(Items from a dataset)
────────────────

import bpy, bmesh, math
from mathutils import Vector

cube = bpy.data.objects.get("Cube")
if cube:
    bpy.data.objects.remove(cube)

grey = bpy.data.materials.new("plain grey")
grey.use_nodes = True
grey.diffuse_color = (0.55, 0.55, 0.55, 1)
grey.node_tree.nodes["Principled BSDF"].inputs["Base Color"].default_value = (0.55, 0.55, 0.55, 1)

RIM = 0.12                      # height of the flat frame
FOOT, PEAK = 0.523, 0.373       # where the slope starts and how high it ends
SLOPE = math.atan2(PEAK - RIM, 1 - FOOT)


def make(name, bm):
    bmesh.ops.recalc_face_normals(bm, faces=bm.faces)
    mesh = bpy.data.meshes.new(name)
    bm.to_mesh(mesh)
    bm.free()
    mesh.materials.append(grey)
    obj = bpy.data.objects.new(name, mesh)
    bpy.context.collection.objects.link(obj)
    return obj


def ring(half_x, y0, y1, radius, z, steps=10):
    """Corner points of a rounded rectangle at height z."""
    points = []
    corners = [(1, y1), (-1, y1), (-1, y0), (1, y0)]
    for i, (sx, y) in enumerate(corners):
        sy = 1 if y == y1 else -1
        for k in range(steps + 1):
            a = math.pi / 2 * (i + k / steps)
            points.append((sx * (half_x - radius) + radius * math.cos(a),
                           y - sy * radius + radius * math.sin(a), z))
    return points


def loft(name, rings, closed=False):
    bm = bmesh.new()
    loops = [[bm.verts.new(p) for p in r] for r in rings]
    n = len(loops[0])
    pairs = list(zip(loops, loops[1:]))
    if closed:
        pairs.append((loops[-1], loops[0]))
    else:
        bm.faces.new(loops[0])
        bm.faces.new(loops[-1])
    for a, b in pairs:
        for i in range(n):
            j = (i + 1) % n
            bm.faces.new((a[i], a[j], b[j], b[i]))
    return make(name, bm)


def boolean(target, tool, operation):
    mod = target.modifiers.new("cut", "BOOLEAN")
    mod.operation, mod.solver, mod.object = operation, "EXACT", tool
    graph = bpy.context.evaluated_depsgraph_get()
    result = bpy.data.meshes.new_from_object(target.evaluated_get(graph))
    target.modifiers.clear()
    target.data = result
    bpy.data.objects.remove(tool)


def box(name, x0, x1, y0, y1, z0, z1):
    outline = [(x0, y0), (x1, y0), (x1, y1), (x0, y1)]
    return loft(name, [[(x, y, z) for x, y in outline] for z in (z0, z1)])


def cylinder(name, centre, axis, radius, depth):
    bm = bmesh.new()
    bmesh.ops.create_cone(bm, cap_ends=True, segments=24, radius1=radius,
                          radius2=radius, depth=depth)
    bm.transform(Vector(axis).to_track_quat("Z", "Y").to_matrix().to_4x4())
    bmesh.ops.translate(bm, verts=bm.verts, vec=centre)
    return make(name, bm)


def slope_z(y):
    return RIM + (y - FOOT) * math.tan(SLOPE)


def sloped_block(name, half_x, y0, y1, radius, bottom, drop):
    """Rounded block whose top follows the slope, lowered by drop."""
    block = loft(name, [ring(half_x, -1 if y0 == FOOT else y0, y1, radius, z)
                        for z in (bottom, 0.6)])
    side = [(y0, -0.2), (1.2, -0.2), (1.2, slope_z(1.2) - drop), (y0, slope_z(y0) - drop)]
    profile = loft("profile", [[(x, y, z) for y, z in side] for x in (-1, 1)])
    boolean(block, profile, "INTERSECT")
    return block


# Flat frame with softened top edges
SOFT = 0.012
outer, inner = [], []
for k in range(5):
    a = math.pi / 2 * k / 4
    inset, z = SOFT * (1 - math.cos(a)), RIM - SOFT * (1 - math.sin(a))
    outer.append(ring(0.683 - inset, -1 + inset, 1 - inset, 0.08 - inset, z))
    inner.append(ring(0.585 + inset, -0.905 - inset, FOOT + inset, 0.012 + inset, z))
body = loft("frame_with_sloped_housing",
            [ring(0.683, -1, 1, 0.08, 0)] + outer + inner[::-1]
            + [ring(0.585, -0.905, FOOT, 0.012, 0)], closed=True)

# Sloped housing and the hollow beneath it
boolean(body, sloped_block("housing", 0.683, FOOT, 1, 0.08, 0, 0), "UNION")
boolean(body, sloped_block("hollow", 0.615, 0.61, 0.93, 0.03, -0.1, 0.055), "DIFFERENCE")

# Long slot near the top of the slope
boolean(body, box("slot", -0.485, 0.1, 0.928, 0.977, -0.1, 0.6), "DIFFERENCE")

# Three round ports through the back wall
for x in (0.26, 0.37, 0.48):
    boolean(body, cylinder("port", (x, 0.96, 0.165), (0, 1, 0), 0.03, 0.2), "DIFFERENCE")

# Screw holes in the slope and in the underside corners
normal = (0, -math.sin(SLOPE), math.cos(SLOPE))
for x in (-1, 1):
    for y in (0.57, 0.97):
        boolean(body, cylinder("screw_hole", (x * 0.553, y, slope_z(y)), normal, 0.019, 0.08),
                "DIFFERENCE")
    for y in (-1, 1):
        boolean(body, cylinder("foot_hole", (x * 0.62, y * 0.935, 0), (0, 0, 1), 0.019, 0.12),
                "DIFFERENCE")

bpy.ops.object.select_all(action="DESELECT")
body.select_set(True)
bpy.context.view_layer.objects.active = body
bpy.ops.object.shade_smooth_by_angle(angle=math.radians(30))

────────────────

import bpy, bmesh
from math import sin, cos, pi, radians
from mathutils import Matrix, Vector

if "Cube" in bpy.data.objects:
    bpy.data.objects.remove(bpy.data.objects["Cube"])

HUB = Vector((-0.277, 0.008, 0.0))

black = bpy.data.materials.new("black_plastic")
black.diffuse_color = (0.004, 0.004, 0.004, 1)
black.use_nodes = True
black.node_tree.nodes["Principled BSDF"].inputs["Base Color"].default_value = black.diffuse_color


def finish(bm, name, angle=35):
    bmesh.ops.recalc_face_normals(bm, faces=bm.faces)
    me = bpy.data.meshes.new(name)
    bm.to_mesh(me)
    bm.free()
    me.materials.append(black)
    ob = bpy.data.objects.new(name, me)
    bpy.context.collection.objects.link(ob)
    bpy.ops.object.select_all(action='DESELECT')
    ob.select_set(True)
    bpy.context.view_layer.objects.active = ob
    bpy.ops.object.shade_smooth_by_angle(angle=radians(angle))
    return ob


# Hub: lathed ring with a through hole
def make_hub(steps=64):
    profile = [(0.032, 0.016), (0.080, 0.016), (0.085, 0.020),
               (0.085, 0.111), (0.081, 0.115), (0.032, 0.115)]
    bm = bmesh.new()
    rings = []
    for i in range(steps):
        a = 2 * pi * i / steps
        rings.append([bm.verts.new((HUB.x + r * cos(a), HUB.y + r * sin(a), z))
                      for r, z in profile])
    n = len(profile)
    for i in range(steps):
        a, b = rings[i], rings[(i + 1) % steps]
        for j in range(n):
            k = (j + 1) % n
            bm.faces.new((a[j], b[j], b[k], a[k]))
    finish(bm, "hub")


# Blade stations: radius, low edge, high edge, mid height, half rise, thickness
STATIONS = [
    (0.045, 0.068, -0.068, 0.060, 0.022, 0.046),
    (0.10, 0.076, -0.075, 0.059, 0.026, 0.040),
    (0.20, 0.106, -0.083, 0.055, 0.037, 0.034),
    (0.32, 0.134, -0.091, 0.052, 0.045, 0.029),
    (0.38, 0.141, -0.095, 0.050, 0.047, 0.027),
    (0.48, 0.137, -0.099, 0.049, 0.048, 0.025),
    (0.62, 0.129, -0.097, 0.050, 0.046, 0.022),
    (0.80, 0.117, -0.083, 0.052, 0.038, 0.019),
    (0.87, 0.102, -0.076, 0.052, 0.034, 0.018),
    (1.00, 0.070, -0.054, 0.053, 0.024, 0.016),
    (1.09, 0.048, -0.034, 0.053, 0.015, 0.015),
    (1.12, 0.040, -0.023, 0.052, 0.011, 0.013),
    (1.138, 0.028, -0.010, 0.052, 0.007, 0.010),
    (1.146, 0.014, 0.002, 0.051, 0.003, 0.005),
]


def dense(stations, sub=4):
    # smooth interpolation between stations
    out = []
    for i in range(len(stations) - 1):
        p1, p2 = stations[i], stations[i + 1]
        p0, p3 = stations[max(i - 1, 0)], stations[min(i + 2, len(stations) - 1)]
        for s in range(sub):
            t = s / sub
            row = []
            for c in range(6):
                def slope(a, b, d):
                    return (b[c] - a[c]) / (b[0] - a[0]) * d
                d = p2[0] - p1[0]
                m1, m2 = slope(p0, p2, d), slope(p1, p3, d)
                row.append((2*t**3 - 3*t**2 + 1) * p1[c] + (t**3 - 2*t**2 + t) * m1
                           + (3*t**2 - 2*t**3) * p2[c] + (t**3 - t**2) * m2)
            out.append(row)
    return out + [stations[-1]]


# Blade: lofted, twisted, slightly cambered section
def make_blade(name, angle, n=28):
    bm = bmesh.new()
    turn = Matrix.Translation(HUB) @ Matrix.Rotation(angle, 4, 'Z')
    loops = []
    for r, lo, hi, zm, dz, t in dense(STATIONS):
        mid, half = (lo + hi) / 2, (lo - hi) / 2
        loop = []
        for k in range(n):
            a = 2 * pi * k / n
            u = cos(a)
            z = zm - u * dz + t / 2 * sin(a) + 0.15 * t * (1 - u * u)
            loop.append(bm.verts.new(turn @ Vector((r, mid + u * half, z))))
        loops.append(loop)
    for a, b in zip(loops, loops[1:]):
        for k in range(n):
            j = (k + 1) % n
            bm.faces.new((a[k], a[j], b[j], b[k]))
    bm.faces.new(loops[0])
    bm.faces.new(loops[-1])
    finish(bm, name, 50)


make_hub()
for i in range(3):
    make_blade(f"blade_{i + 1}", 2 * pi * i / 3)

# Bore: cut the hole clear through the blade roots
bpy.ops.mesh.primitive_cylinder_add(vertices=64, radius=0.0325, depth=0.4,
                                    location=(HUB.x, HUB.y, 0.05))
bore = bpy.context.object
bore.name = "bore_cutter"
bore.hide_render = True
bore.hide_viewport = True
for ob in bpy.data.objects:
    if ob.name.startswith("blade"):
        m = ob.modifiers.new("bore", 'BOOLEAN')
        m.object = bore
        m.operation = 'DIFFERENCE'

────────────────

State how many lines of the data include the word "active", with nothing else.

2